The World Economic Forum's first Global Meeting of Regional Organizations, held in collaboration with the Government of the United Arab Emirates, ended on Wednesday, with regional leaders from Asia, Europe, Africa, the Middle East and Latin America calling for deeper links to the United Nations and other global multilateral organizations.
In particular, the regional leaders agreed to contribute shaping the UN development agenda for after 2015, the target year of the Millennium Development Goals (MDGs).
The meeting brought together high-level public figures representing regional and international organizations with experts and thought leaders from the World Economic Forum's Network of Global Agenda Councils. It was held at the same time as the World Economic Forum's Summit on the Global Agenda 2012, which closes on Thursday.
The Global Meeting of Regional Organizations provided a platform for participants to discuss how to strengthen their effectiveness and act as catalysts for advancing global cooperation. The regional leaders agreed to broaden their agenda and expand participation.
They will hold further meetings in 2013.
The growing fragmentation of the post-Second World War global governance system provided the historical and political context for the meeting. In recent years, particularly in the aftermath of the global economic crisis, the effectiveness of global institutions, as well as their rules and decision-making processes, has come under intense scrutiny.
Evidence of the deficits of the global system today include the inability of the international community to agree on a global framework to reduce greenhouse gas emissions, the persistent deadlock in the Doha Round of multilateral trade negotiations or the lack of effective international regimes in preventing and managing armed conflicts.
The main issues discussed at the Global Meeting of Regional Organizations included the goal and purpose of regional organizations in the 21st century, regional initiatives to advance global trade, and how regional organizations can more efficiently prevent and manage armed conflicts and reduce the threat to human security.
Weakening global governance and a simultaneous upsurge of regionalism have made regional organizations increasingly relevant actors on global issues.
While global institutions remain the most significant bodies to address transnational issues, regional organizations have an increasing responsibility to support global governance.
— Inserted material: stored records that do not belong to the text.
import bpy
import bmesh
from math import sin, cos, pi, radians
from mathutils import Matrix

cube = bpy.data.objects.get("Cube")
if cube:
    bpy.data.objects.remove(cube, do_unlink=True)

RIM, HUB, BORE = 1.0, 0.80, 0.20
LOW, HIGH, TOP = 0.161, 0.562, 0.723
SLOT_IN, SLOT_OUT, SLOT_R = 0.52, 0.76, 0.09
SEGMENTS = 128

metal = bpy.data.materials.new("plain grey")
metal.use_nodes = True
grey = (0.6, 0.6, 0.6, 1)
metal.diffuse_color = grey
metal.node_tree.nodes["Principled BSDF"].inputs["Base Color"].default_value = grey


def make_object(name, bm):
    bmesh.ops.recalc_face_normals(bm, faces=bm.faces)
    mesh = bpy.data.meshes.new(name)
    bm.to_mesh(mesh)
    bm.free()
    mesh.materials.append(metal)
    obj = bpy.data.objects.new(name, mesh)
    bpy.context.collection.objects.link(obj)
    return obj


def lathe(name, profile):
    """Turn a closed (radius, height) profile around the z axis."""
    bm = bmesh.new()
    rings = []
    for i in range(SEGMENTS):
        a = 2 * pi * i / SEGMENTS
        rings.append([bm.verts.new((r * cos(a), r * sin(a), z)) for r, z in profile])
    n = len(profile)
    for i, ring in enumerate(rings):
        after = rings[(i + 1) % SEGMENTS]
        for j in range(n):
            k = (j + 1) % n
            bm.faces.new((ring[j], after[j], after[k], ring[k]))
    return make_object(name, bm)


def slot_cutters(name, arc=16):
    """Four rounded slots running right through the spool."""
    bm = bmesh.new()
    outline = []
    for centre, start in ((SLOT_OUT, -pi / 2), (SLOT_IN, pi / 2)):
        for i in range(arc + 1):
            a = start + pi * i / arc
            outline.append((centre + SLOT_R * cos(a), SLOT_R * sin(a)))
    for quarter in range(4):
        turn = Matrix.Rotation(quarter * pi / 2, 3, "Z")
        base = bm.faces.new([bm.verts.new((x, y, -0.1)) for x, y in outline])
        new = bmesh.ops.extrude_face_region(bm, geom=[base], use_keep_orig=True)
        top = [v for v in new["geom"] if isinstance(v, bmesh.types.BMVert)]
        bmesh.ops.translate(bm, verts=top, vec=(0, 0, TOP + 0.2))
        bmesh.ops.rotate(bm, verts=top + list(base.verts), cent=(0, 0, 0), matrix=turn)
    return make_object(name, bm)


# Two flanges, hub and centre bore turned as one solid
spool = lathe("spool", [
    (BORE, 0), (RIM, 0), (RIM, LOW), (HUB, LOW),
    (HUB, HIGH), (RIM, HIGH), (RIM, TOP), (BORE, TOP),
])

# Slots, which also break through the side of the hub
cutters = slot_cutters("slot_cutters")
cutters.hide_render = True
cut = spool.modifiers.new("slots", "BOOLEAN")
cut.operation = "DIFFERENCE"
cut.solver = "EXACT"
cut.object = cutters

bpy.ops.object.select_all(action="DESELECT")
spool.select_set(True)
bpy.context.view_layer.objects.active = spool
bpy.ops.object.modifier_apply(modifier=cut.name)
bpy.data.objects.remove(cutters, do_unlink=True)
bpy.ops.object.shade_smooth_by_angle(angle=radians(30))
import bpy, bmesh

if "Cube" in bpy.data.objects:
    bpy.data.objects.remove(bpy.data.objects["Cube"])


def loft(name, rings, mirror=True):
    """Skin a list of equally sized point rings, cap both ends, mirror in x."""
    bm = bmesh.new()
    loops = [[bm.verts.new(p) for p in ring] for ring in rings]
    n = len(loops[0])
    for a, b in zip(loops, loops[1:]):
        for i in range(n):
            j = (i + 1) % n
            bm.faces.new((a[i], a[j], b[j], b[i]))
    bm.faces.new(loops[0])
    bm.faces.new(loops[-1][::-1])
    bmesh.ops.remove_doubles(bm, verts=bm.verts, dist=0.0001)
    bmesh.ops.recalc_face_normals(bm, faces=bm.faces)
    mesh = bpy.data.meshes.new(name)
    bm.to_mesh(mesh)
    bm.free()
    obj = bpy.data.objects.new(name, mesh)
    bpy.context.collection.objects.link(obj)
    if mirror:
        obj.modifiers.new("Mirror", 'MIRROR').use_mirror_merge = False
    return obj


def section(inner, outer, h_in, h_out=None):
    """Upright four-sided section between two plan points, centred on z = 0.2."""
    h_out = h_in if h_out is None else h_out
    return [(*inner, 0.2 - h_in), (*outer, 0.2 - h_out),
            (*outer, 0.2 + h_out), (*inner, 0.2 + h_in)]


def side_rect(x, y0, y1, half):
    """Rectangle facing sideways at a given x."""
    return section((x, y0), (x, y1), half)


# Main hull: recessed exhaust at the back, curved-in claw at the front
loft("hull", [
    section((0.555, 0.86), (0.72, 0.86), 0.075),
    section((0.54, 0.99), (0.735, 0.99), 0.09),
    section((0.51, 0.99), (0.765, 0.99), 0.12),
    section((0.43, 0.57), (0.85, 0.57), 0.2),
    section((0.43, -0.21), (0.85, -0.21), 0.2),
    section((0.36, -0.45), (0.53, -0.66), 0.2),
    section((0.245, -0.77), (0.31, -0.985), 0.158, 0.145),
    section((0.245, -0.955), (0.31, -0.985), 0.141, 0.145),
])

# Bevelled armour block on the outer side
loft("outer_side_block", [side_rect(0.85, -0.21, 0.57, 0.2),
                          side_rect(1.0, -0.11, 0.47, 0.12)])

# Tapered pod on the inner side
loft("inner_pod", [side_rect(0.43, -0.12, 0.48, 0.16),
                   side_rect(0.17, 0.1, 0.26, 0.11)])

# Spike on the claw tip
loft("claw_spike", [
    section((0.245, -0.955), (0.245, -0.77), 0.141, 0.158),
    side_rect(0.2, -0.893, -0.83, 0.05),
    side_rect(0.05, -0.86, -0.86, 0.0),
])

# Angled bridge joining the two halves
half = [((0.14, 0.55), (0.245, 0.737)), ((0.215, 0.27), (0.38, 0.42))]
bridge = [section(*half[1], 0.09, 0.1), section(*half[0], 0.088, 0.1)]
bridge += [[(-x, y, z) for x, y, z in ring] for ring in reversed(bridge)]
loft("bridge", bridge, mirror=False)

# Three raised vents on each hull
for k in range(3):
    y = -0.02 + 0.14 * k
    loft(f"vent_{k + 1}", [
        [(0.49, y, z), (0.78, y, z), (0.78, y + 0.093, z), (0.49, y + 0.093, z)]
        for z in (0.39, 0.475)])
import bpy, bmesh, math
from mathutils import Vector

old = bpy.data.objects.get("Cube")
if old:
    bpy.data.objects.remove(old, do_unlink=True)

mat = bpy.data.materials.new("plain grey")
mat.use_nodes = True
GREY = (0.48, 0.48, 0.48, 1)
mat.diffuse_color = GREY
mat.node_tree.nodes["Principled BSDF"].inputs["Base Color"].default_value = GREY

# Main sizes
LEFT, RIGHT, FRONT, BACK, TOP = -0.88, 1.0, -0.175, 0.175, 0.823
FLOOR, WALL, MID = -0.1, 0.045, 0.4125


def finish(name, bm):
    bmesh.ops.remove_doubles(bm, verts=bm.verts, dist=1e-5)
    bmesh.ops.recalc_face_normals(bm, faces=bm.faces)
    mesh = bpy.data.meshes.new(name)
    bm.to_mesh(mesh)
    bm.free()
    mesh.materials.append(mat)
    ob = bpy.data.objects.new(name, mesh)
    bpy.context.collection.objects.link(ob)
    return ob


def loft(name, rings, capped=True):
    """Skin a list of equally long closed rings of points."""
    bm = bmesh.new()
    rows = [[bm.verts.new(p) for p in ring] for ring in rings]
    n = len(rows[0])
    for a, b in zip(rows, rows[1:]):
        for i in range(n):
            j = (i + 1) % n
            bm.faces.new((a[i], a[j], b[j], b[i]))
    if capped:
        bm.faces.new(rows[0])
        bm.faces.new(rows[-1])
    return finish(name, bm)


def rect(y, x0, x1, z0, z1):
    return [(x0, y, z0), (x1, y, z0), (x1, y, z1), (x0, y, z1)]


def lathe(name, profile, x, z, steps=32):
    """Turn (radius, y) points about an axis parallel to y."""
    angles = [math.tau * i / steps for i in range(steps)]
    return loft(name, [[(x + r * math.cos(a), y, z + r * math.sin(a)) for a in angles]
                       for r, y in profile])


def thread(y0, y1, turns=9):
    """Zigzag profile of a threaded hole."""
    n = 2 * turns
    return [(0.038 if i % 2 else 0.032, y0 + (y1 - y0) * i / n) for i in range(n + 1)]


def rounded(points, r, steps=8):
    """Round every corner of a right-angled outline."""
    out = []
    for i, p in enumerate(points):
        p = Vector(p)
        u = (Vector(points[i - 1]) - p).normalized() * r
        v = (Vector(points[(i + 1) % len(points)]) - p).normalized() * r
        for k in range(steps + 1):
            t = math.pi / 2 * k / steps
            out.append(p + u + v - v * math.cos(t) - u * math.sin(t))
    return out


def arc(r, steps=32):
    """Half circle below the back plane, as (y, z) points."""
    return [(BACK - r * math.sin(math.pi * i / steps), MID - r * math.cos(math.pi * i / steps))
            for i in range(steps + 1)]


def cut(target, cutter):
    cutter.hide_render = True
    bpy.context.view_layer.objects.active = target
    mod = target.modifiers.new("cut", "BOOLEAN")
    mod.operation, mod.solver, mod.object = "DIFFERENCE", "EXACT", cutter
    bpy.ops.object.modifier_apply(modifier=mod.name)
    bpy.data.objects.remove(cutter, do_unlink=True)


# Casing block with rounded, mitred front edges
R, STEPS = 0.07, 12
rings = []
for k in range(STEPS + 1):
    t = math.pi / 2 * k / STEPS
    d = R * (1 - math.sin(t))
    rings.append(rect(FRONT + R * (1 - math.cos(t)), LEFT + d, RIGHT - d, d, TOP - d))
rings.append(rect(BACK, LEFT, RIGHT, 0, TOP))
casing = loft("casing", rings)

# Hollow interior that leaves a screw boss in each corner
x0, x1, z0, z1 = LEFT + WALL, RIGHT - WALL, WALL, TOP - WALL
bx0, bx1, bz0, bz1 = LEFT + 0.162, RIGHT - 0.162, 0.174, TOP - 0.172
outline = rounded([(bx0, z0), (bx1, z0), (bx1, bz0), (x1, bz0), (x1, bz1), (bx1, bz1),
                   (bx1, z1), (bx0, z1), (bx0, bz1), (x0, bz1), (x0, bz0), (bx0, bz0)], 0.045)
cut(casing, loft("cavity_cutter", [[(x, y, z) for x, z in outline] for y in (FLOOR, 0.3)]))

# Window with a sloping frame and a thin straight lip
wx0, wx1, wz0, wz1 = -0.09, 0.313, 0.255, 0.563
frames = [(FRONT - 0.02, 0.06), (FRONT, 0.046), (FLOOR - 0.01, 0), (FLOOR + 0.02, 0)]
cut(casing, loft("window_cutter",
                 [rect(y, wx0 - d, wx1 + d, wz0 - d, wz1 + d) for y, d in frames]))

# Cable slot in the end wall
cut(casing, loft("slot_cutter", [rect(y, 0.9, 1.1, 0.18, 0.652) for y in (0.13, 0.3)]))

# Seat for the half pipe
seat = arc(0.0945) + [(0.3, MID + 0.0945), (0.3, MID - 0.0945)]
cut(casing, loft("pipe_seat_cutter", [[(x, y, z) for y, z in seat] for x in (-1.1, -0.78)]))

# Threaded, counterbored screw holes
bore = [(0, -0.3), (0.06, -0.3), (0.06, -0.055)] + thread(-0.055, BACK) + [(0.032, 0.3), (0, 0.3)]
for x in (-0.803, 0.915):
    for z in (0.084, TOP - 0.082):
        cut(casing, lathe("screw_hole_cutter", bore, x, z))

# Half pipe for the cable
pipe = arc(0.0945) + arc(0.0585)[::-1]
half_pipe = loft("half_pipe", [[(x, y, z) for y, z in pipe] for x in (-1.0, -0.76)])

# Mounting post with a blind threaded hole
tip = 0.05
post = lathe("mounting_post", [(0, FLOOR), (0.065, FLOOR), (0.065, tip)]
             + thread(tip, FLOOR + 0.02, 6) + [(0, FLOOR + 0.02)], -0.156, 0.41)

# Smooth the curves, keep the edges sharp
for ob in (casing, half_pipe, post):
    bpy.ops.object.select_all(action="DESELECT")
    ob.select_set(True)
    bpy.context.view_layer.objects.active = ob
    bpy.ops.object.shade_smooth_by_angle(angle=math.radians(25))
In addition, regional solutions could prove to be significant catalysts for global action. There are more than 50 major regional organizations worldwide.